By Wally Perez
This college is sending a team to New York this week to learn how students here can get involved in revitalizing downtown San Antonio and the neighborhood around campus.
The team is visiting Guttman Community College in New York City, where students can major in urban studies and learn about urban renewal.
President Robert Vela announced the proposed initiative during a College Council meeting Feb. 9. Vela said the team consisted of Richard Farias, interim vice president of student success; Lisa Zottarelli, chair of history, economics, anthropology and political science; history Professor Jonathan Lee; and architecture Chair Michael Connor.
Farias approached Vela about the idea in October, mentioning Guttman’s urban studies program.
“I heard about Guttman three years ago as they were starting to get off the ground, and I liked the idea because of where SAC is located in the city, the community and the redevelopment and growth in our own backyard,” Farias said.
Because of these factors, Farias said he thought it would be neat to look at Guttman’s model and see if the team can replicate it here.
“Their focus is on their community and a thriving and sustainable New York City,” Farias said.
They have integrated those principles into their curriculum in a way that uses New York City as a laboratory by providing service learning opportunities that allow students to work with people active in the city’s government, community and nonprofit agencies.
“We thought, ‘what if we took that focus and brought it here?’ Both in our curriculum for classes like history and political science and maybe other programming such as service learning or civic engagement opportunities,” Farias said.
The team, which is still in the planning and research phase, will be visiting Guttman Thursday-Saturday.
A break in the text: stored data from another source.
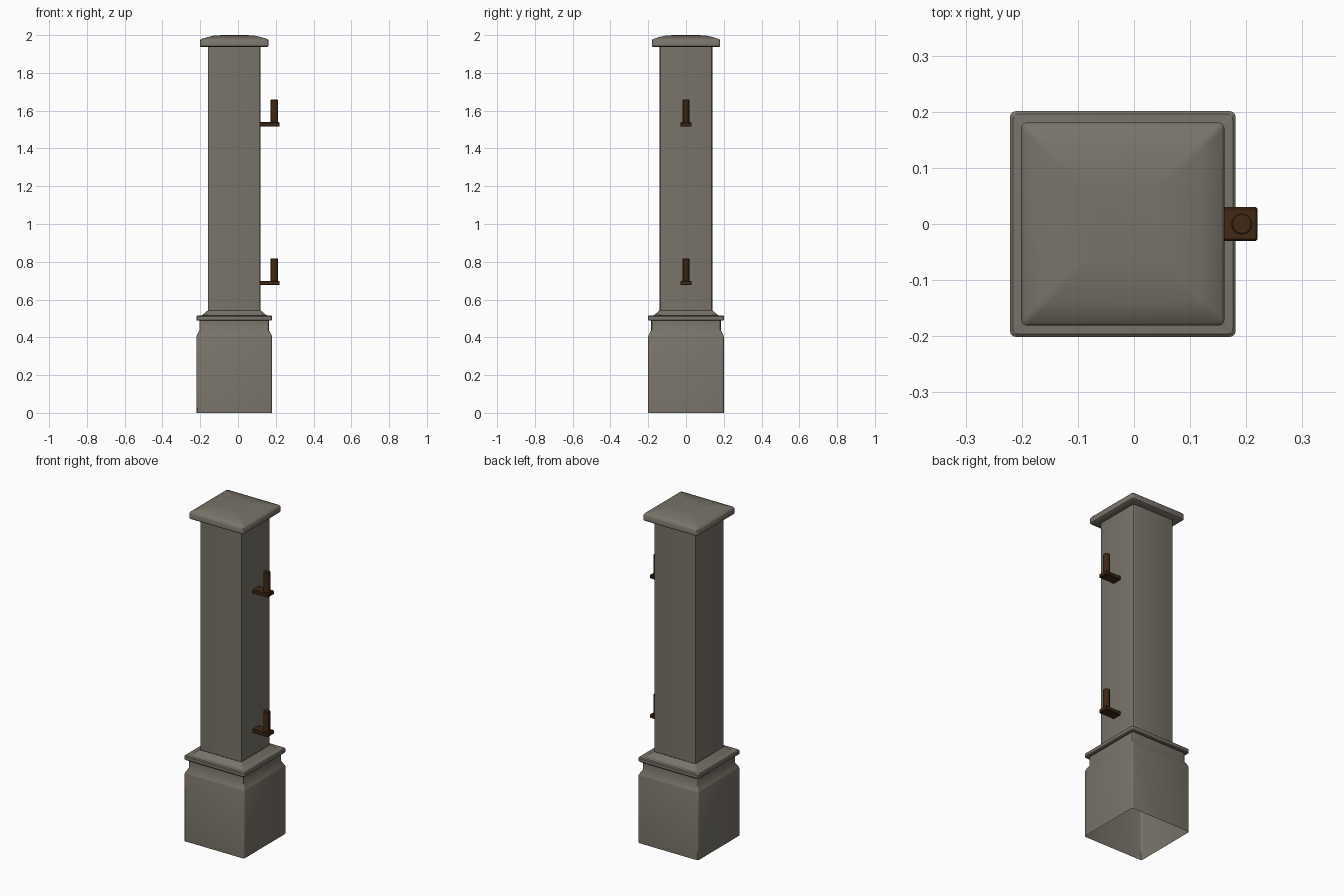
import bpy, bmesh, math
from mathutils import Vector

if "Cube" in bpy.data.objects:
    bpy.data.objects.remove(bpy.data.objects["Cube"])

CX = -0.02  # pillar axis, hinges stick out to +x


def material(name, col):
    m = bpy.data.materials.new(name)
    m.diffuse_color = (*col, 1)
    m.use_nodes = True
    m.node_tree.nodes["Principled BSDF"].inputs["Base Color"].default_value = m.diffuse_color
    return m


STONE = material("grey stone", (0.19, 0.172, 0.142))
IRON = material("dark brown iron", (0.05, 0.021, 0.007))


def finish(bm, name, mat, angle=30):
    me = bpy.data.meshes.new(name)
    bm.to_mesh(me)
    bm.free()
    ob = bpy.data.objects.new(name, me)
    bpy.context.collection.objects.link(ob)
    me.materials.append(mat)
    bpy.ops.object.select_all(action='DESELECT')
    ob.select_set(True)
    bpy.context.view_layer.objects.active = ob
    bpy.ops.object.shade_smooth_by_angle(angle=math.radians(angle))
    return ob


def square_ring(bm, h, z, r=0.010, seg=3):
    # rounded square, counter-clockwise
    ring = []
    for k in range(4):
        a0 = k * math.pi / 2
        sx = 1 if k in (0, 3) else -1
        sy = 1 if k in (0, 1) else -1
        for i in range(seg + 1):
            a = a0 + i / seg * math.pi / 2
            ring.append(bm.verts.new((CX + sx * (h - r) + r * math.cos(a),
                                      sy * (h - r) + r * math.sin(a), z)))
    return ring


def square_loft(name, profile, cap_top=False, angle=30):
    bm = bmesh.new()
    rings = [square_ring(bm, h, z) for h, z in profile]
    n = len(rings[0])
    for a, b in zip(rings, rings[1:]):
        for i in range(n):
            j = (i + 1) % n
            bm.faces.new((a[i], a[j], b[j], b[i]))
    if cap_top:
        bm.faces.new(rings[-1])
    return finish(bm, name, STONE, angle)


# plinth with chamfer, neck, collar and sloping shoulder (open underneath)
square_loft("plinth", [
    (0.200, 0.0), (0.200, 0.405), (0.197, 0.414), (0.184, 0.437),
    (0.184, 0.488), (0.196, 0.488), (0.201, 0.493), (0.201, 0.511),
    (0.196, 0.516), (0.170, 0.517), (0.140, 0.543)])

# shaft
square_loft("shaft", [(0.139, 0.543), (0.139, 1.94)])

# cap with softly domed top
square_loft("cap", [
    (0.138, 1.938), (0.177, 1.938), (0.181, 1.942), (0.181, 1.972),
    (0.176, 1.979), (0.140, 1.990), (0.105, 1.998), (0.060, 2.0)],
    cap_top=True, angle=40)


# hinge brackets: plate with an upright pin
def hinge(label, z):
    bm = bmesh.new()
    bmesh.ops.create_cube(bm, size=1)
    lo, hi = Vector((0.112, -0.03, z)), Vector((0.22, 0.03, z + 0.023))
    for v in bm.verts:
        v.co = (lo + hi) / 2 + Vector(a * b for a, b in zip(v.co, hi - lo))
    bmesh.ops.bevel(bm, geom=bm.edges[:], offset=0.003, segments=1, affect='EDGES')
    finish(bm, label + "_hinge_plate", IRON)

    bm = bmesh.new()
    base, top = z + 0.015, z + 0.142
    bmesh.ops.create_cone(bm, cap_ends=True, segments=12, radius1=0.019,
                          radius2=0.019, depth=top - base)
    bmesh.ops.translate(bm, verts=bm.verts[:], vec=(0.192, 0, (base + top) / 2))
    rim = [e for e in bm.edges if all(v.co.z > top - 0.001 for v in e.verts)]
    bmesh.ops.bevel(bm, geom=rim, offset=0.002, segments=1, affect='EDGES')
    finish(bm, label + "_hinge_pin", IRON)


for label, z in (("lower", 0.676), ("upper", 1.516)):
    hinge(label, z)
Vela is on board with Farias’ idea after discussions and decided that he wanted to do this here since this city is primed for urban renewal, which has been happening over the last decade, Farias said.
“We’re close to a lot of neighborhoods that need help, such as Tobin Hill and Beacon Hill,” Farias said.
A goal is to help build educational opportunities for students and opportunities for the college to be involved with our community, he said.
“We don’t want to be looked at like an ivory tower that’s not accessible, we’re supposed to be accessible; we want to be accessible,” Farias said.
It will be a while before the team has a specific plan since these ideas are still a work in progress, he said.
The team had their first meeting in early February, where they planned their trip to Guttman and brainstormed ideas for the program.
The vision is for people in the city to see this college as a hub for all the things that could be great about living, working or being educated in urban spaces, he said.
“We would like to really build up in every way shape or form, not just buildings or community gardens, but the human factor; the well-being of people living in an urban environment,” Farias said.
Farias is open to students or faculty who have suggestions about the initiative, and can be contacted at email@example.com.